Stored data
•••••

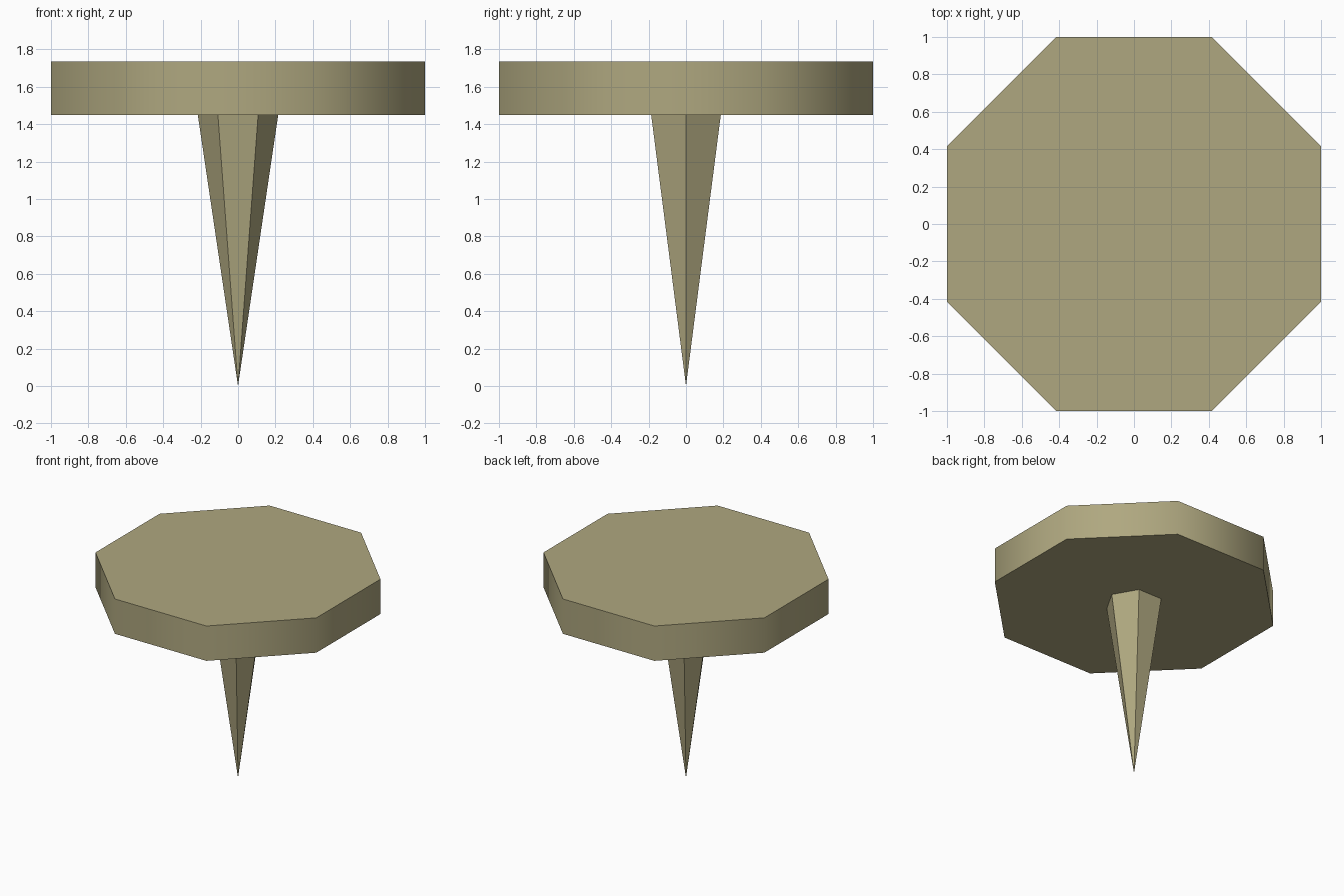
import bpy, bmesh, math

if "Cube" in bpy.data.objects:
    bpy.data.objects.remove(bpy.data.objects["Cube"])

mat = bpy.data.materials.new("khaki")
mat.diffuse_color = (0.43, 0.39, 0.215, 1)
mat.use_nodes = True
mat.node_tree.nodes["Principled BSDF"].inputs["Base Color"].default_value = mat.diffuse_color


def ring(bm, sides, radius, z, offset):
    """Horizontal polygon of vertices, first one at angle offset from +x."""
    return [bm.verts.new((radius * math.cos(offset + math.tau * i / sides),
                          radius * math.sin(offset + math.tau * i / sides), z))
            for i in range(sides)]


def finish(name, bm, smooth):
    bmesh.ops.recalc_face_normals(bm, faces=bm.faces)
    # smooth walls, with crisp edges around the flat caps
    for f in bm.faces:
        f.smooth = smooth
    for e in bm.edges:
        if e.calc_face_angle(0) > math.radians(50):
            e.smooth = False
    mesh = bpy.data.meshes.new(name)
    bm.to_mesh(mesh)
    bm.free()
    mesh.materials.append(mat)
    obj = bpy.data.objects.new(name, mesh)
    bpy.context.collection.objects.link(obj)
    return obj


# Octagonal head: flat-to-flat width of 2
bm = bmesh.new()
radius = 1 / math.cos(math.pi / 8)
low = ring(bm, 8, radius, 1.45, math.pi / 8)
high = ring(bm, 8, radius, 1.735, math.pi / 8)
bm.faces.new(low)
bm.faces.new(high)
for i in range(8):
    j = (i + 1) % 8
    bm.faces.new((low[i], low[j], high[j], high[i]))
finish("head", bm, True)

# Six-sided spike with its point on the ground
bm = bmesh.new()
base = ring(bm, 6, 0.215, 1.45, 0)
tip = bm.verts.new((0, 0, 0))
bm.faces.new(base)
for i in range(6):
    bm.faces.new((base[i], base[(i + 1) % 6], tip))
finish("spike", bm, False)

•••••

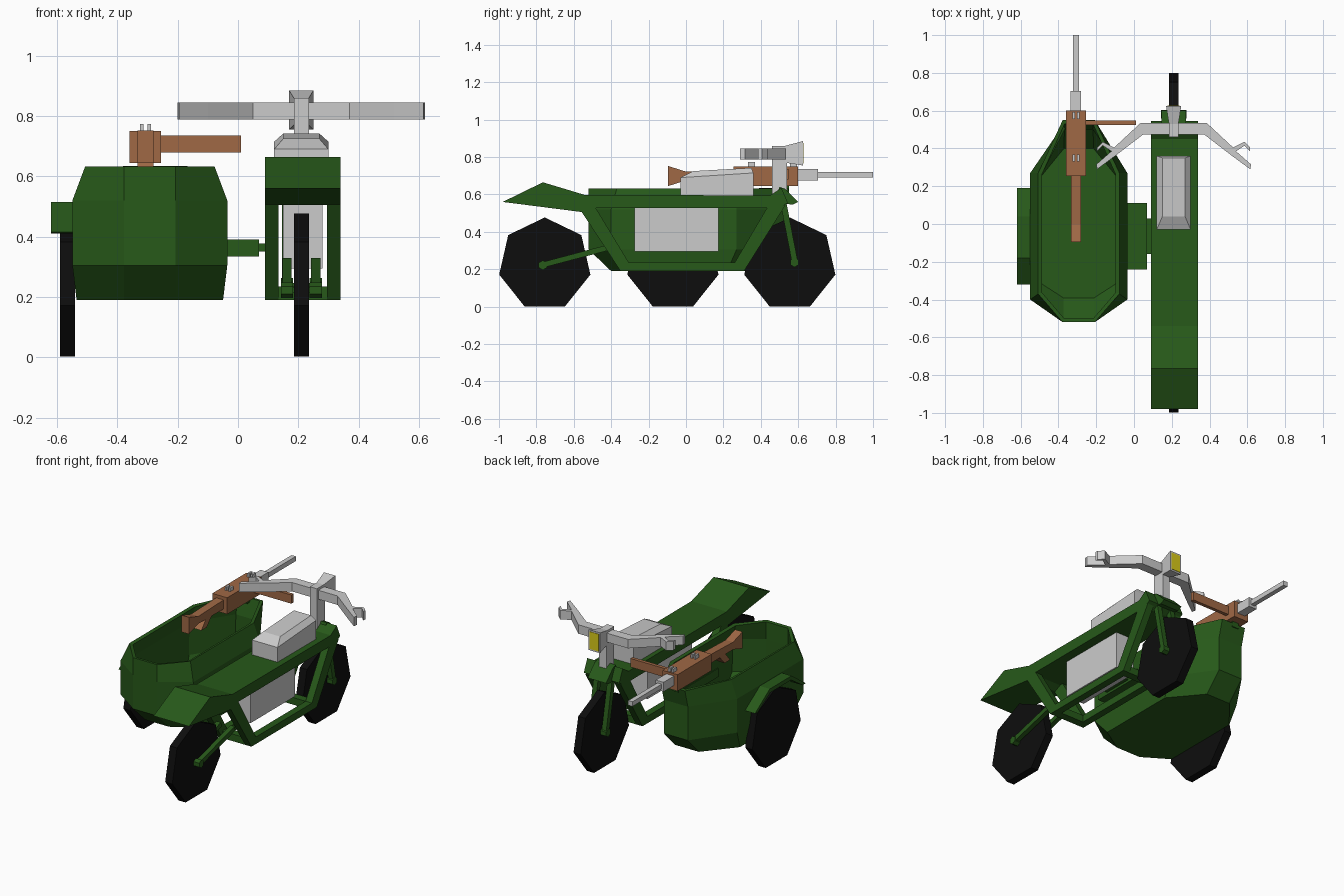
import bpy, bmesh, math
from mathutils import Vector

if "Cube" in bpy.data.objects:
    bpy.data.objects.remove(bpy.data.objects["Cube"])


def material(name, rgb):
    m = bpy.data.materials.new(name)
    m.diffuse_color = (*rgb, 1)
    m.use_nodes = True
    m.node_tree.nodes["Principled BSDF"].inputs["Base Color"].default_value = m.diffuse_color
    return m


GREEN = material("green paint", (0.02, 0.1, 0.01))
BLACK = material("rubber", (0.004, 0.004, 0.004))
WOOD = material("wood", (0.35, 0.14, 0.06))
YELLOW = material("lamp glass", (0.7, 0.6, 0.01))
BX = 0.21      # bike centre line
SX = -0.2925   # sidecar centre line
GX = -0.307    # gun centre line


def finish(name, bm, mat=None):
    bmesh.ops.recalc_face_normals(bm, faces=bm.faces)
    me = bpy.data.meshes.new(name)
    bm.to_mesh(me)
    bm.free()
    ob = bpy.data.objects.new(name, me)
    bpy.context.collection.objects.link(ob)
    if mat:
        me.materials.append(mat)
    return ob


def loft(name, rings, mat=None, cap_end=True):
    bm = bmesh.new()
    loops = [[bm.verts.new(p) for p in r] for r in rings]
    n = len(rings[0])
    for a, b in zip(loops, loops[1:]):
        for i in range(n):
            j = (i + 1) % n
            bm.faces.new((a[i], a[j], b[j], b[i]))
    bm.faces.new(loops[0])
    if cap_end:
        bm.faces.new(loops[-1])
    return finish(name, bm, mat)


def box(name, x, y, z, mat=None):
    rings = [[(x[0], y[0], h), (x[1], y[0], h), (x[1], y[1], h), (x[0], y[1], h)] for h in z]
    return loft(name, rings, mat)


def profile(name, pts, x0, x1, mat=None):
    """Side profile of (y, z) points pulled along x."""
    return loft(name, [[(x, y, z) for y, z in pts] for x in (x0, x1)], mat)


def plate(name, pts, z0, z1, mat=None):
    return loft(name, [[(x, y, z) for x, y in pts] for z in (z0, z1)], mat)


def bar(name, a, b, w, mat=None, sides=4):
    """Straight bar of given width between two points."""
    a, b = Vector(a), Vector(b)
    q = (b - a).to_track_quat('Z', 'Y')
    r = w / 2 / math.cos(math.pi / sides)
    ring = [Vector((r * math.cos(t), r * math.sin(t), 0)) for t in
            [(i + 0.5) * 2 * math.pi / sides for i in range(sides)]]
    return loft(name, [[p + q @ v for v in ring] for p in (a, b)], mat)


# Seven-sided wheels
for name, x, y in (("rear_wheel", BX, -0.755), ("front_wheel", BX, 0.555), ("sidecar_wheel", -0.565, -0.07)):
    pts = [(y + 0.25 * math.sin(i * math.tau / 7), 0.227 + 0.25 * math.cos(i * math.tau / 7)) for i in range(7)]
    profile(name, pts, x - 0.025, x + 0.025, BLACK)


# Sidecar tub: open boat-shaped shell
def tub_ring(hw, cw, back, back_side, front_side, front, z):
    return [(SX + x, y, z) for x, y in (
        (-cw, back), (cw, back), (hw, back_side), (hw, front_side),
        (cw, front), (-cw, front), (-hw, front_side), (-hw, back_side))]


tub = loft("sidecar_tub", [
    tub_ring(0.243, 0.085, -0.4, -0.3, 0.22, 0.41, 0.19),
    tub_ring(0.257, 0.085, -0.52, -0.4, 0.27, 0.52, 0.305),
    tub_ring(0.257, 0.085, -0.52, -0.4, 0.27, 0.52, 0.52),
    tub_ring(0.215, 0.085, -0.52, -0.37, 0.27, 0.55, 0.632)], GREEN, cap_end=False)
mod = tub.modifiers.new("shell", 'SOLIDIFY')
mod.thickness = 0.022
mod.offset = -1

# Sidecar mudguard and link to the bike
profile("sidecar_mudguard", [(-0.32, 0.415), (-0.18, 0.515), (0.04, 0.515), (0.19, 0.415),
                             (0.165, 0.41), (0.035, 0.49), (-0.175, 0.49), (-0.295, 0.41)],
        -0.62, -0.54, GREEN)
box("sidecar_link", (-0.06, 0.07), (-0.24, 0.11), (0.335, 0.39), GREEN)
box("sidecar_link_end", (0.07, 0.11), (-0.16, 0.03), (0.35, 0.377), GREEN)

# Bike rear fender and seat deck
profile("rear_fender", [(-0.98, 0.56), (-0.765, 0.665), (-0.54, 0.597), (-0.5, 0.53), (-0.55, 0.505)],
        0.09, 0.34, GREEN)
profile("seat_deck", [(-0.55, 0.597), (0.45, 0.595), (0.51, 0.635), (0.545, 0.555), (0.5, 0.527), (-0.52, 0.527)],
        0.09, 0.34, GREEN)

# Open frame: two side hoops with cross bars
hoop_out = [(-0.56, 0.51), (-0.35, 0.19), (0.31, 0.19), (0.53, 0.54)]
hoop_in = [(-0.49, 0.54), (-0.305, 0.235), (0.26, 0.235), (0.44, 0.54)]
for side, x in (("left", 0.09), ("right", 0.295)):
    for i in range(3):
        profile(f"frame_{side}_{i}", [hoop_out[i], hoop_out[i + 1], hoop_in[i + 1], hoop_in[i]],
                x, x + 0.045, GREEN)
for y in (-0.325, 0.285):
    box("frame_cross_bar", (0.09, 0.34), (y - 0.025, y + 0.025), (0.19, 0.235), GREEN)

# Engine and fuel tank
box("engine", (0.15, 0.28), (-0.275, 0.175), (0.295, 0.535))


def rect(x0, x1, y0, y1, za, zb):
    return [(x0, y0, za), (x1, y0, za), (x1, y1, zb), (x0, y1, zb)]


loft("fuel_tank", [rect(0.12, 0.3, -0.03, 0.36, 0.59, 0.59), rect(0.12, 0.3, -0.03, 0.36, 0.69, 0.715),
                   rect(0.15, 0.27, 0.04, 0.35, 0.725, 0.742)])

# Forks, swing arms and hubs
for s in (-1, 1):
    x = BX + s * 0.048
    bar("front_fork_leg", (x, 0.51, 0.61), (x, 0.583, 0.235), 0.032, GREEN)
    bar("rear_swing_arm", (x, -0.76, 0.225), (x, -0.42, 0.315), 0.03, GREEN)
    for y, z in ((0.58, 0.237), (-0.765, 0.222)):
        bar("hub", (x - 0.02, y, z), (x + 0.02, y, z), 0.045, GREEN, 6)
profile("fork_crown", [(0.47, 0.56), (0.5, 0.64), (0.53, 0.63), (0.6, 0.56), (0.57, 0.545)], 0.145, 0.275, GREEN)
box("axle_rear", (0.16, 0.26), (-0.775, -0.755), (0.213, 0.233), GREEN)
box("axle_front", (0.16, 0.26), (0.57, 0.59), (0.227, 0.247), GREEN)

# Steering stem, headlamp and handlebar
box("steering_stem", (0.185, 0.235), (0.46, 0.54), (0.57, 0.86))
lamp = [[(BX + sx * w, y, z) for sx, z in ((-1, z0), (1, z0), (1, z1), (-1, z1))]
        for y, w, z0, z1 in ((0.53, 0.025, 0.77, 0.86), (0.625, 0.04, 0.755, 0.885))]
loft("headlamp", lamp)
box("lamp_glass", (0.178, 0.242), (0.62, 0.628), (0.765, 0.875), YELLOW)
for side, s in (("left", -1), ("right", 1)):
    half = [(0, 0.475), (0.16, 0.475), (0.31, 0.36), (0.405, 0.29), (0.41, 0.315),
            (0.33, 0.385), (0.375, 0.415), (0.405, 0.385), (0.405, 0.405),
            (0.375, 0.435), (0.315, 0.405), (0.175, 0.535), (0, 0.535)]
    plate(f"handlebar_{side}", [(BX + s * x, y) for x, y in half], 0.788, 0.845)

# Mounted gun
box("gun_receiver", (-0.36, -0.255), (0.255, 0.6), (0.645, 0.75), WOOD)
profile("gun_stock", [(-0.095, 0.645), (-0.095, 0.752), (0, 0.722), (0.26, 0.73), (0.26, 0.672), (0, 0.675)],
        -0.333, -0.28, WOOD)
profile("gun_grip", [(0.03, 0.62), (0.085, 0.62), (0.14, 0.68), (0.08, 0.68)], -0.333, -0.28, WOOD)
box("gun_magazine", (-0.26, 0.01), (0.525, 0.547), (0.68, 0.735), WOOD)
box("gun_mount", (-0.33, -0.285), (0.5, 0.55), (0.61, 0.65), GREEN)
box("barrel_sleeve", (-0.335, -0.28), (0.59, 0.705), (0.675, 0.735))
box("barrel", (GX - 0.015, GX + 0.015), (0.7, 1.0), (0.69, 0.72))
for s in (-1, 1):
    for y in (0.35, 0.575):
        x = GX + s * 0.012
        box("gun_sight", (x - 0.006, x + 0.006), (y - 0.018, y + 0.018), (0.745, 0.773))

•••••

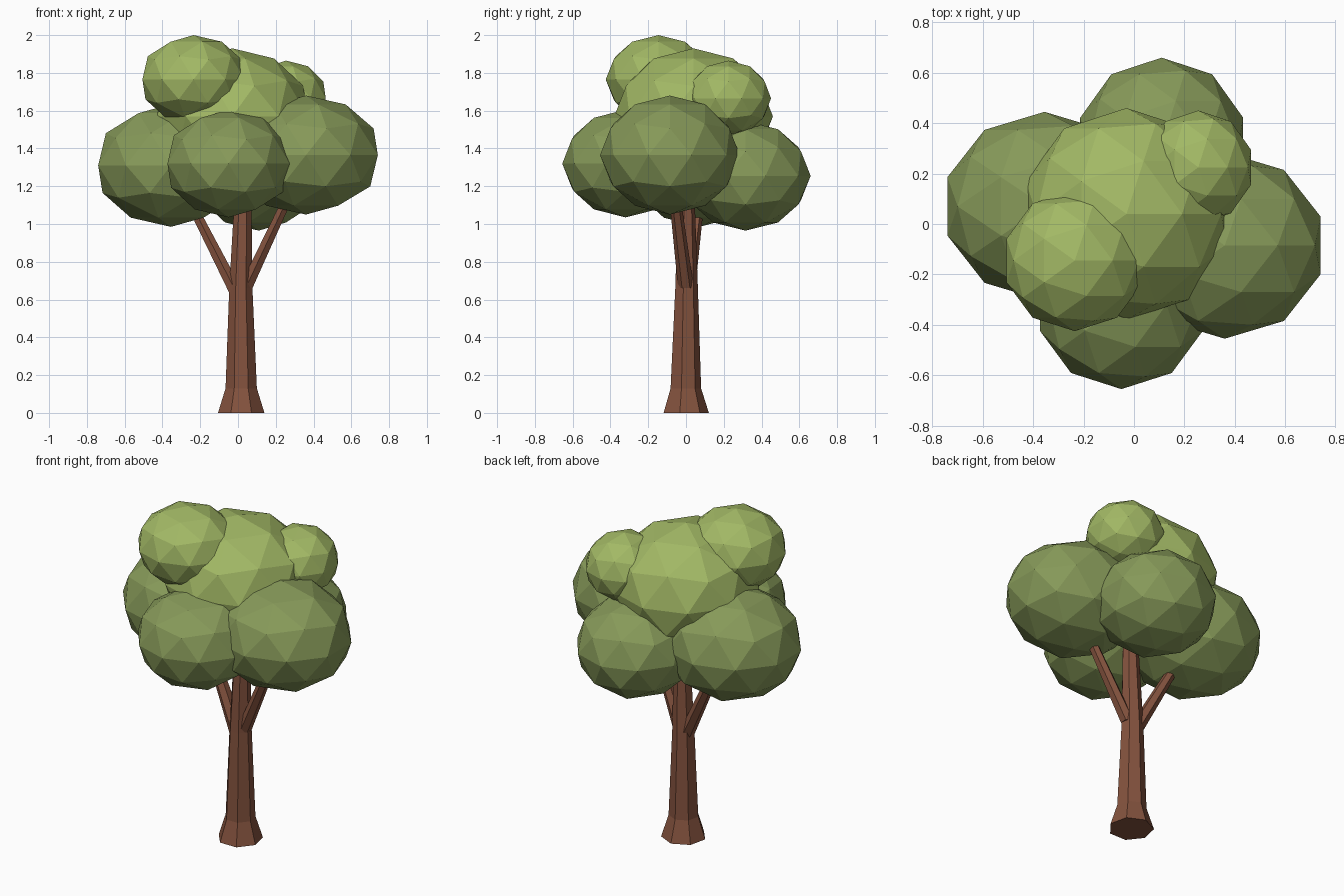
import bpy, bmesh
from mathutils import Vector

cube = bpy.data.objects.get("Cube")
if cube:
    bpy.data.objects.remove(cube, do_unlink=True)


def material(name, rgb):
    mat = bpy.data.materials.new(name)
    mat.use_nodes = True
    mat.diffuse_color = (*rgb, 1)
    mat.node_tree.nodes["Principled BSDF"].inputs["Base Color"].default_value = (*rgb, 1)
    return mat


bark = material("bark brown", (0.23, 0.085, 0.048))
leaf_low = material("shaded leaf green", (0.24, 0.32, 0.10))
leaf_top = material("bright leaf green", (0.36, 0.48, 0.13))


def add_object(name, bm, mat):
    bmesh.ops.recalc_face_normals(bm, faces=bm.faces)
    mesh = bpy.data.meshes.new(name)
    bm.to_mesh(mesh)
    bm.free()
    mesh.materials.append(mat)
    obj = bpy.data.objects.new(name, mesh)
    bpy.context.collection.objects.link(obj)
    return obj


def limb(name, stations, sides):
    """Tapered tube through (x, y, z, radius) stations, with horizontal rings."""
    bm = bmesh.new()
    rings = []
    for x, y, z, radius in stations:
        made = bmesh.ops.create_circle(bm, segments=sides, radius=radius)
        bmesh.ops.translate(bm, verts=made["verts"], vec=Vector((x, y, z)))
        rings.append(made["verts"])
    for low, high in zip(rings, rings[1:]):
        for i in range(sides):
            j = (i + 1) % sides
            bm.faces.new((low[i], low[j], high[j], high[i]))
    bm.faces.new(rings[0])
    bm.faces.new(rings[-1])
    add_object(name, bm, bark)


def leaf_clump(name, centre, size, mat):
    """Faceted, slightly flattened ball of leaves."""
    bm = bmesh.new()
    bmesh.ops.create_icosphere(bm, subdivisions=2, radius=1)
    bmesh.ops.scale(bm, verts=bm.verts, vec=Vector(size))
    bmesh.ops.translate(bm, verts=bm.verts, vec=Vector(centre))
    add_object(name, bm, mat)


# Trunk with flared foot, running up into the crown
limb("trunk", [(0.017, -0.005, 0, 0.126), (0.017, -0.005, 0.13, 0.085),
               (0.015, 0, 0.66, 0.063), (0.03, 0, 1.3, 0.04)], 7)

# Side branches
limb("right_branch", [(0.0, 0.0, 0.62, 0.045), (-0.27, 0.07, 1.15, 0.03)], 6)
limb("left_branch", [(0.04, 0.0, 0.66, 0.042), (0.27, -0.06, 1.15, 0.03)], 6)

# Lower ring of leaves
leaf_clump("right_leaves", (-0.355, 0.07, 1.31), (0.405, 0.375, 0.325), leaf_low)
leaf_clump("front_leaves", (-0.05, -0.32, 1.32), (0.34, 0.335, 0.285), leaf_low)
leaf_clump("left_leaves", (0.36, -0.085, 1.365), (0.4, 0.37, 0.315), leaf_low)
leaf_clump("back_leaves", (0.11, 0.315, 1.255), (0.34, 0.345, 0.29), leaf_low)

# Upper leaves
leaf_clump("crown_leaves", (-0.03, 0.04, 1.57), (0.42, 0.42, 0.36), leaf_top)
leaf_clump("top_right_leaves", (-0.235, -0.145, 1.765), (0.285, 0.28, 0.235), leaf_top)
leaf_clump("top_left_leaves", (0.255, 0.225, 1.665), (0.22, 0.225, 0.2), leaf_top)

•••••

## Task objective
Of the entries above, repeat exactly the lines from the line with "for h in z]" through the line with "a, b = Vector(a), Vector(b)", both of them included.

## Answer box
    rings = [[(x[0], y[0], h), (x[1], y[0], h), (x[1], y[1], h), (x[0], y[1], h)] for h in z]
    return loft(name, rings, mat)


def profile(name, pts, x0, x1, mat=None):
    """Side profile of (y, z) points pulled along x."""
    return loft(name, [[(x, y, z) for y, z in pts] for x in (x0, x1)], mat)


def plate(name, pts, z0, z1, mat=None):
    return loft(name, [[(x, y, z) for x, y in pts] for z in (z0, z1)], mat)


def bar(name, a, b, w, mat=None, sides=4):
    """Straight bar of given width between two points."""
    a, b = Vector(a), Vector(b)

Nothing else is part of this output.